◆ **Task instructions**: For the listing that follows, give again exactly the lines from the one with "a = (p - pts[i - 1]).normalized()" to the one with "return best", including both.

◆ **Given entries**:
___

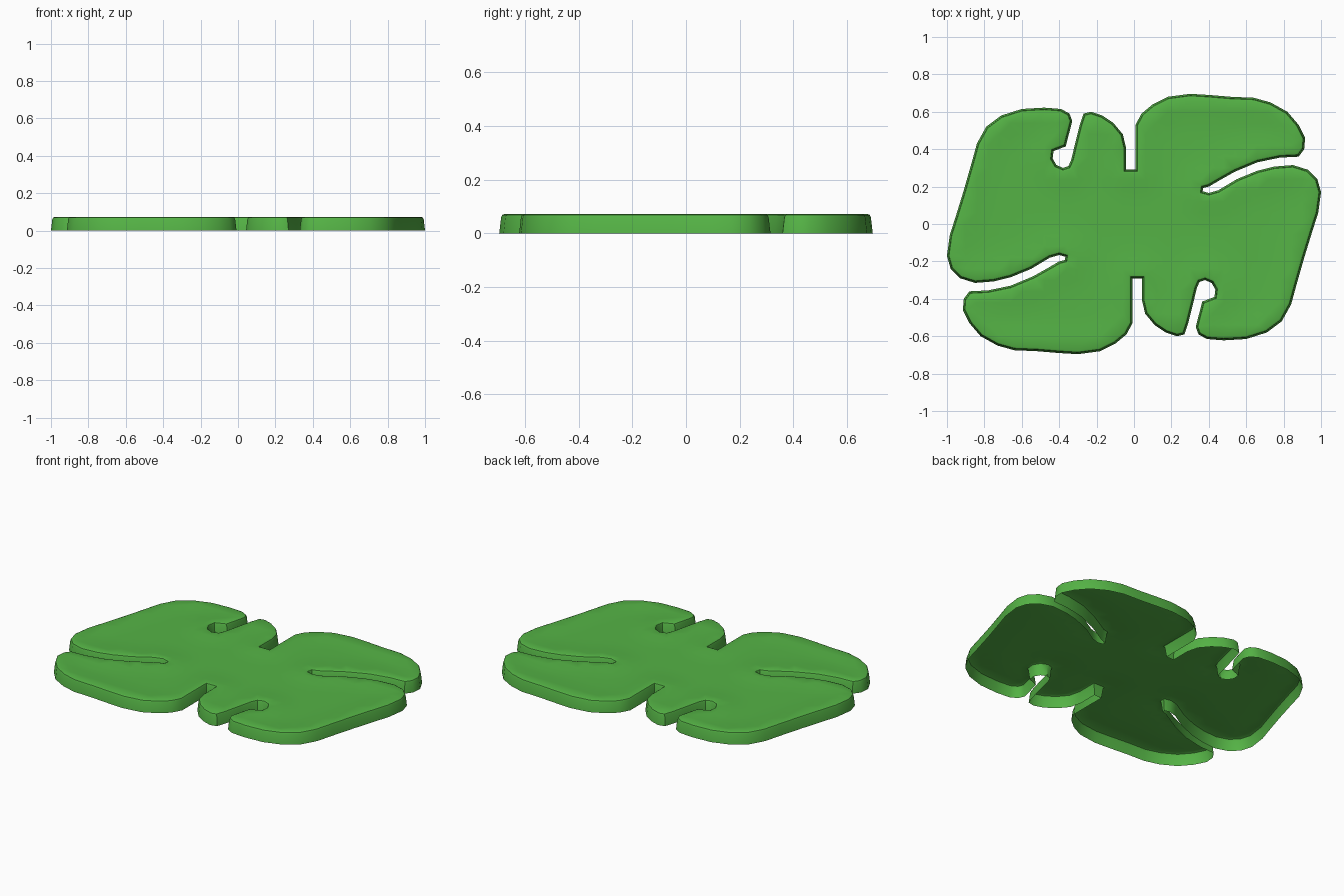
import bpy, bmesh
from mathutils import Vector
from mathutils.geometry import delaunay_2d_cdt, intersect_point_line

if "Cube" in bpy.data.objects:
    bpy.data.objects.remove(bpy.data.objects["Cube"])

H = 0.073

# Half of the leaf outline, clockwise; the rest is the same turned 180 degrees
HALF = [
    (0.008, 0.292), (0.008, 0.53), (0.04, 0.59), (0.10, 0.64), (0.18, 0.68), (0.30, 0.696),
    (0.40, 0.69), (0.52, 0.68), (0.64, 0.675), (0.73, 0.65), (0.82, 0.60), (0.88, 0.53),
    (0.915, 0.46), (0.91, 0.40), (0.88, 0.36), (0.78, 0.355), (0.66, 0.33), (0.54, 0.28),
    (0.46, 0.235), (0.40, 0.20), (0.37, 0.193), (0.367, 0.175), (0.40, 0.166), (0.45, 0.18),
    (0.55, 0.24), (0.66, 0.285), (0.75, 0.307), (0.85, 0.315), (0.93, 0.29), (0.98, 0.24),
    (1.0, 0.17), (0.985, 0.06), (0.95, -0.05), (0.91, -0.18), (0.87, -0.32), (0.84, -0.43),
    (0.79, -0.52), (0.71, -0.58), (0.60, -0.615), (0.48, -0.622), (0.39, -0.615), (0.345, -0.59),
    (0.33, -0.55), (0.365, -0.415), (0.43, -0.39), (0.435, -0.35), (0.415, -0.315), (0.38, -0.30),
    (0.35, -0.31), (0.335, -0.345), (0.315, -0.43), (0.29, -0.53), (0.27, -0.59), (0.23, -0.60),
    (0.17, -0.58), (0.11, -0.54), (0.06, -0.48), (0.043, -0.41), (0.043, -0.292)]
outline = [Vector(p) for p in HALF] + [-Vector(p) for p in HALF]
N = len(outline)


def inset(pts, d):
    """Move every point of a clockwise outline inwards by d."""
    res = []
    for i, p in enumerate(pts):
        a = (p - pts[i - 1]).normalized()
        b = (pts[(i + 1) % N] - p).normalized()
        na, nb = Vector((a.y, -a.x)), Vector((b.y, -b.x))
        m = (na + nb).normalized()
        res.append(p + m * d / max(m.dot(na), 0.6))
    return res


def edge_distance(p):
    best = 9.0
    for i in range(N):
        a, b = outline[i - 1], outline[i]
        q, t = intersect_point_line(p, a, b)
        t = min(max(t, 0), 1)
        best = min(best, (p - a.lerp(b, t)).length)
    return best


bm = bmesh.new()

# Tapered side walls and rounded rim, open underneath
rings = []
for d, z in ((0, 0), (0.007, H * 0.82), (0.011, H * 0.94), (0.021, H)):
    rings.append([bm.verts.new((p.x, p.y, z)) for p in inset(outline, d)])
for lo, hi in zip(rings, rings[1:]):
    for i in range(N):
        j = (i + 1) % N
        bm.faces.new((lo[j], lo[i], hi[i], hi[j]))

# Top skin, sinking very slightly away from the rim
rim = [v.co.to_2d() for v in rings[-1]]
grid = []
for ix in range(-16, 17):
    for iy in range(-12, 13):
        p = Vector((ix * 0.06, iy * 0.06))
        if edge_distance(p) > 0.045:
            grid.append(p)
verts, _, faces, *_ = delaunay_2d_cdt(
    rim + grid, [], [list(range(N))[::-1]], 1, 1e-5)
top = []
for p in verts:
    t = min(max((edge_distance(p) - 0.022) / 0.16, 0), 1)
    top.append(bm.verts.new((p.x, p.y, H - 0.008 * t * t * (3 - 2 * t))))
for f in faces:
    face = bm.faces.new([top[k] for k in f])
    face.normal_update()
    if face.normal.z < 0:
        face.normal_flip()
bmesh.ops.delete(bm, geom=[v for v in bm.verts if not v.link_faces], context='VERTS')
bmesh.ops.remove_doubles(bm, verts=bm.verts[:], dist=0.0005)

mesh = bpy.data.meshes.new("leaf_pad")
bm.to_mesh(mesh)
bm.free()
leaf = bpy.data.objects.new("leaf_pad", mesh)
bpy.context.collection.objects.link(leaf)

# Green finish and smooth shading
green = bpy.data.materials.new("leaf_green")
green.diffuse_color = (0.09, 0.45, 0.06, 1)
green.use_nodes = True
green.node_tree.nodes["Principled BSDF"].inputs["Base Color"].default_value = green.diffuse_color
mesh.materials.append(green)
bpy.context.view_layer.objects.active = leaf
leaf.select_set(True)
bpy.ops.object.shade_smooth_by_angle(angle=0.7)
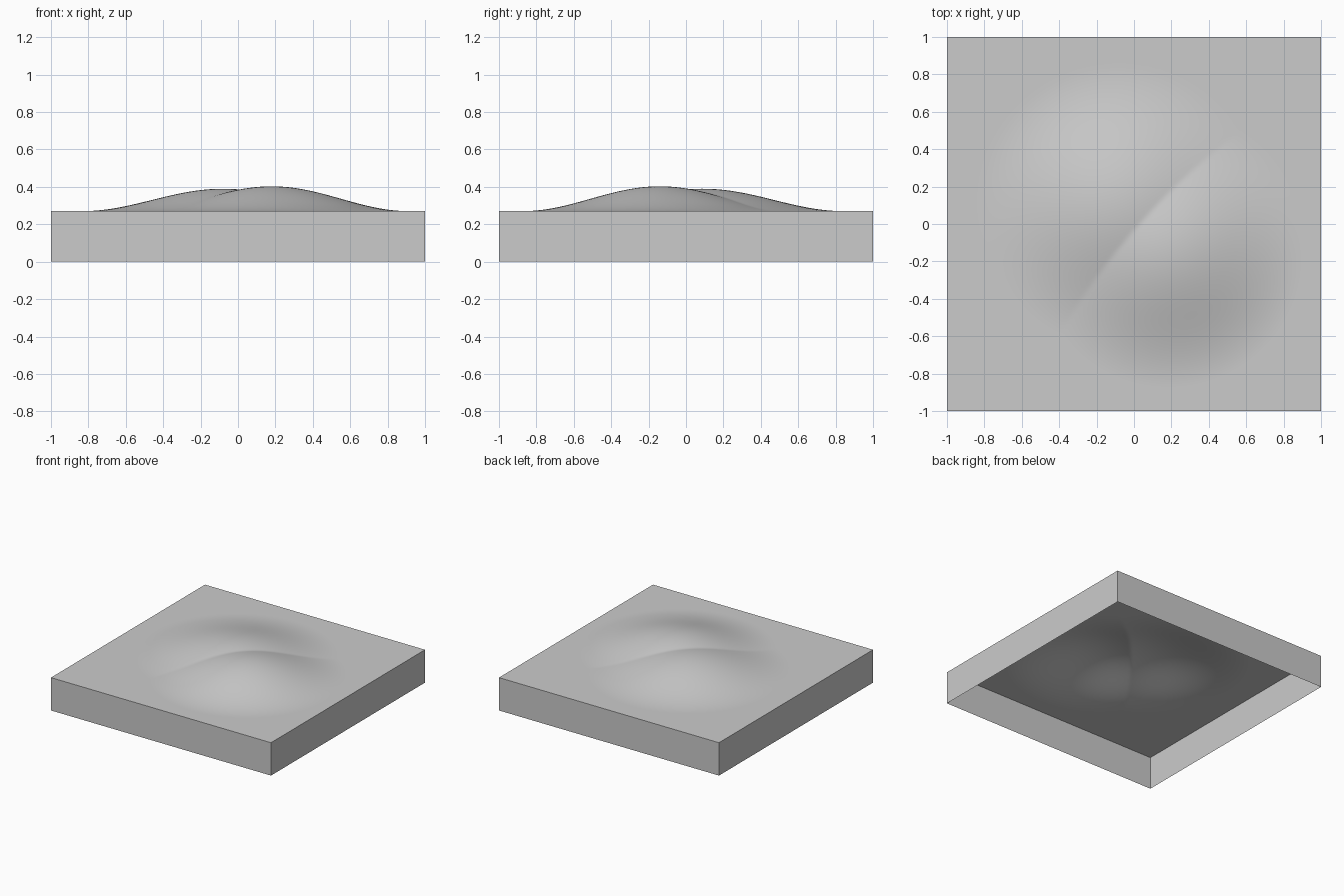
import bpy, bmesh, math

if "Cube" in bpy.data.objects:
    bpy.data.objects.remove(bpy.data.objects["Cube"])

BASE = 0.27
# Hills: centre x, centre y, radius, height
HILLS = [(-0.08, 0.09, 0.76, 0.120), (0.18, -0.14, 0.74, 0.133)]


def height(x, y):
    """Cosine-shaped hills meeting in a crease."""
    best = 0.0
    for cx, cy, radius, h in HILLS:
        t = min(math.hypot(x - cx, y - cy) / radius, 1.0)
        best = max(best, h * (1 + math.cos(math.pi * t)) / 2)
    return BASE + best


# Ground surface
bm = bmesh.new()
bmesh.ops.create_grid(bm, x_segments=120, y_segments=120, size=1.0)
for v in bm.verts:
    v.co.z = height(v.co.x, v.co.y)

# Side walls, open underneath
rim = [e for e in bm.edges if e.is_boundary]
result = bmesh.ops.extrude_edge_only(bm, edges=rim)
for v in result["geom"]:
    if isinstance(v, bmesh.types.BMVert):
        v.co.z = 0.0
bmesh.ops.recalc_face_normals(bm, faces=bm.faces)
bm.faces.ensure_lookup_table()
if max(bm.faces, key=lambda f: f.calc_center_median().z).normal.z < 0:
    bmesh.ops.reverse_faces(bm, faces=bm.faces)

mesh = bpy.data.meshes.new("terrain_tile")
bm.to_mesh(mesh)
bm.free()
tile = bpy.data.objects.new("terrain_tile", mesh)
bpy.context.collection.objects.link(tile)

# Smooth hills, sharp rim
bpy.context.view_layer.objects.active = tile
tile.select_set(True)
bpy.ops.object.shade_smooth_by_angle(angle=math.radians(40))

___

◆ **Completed exercise**:
        a = (p - pts[i - 1]).normalized()
        b = (pts[(i + 1) % N] - p).normalized()
        na, nb = Vector((a.y, -a.x)), Vector((b.y, -b.x))
        m = (na + nb).normalized()
        res.append(p + m * d / max(m.dot(na), 0.6))
    return res


def edge_distance(p):
    best = 9.0
    for i in range(N):
        a, b = outline[i - 1], outline[i]
        q, t = intersect_point_line(p, a, b)
        t = min(max(t, 0), 1)
        best = min(best, (p - a.lerp(b, t)).length)
    return best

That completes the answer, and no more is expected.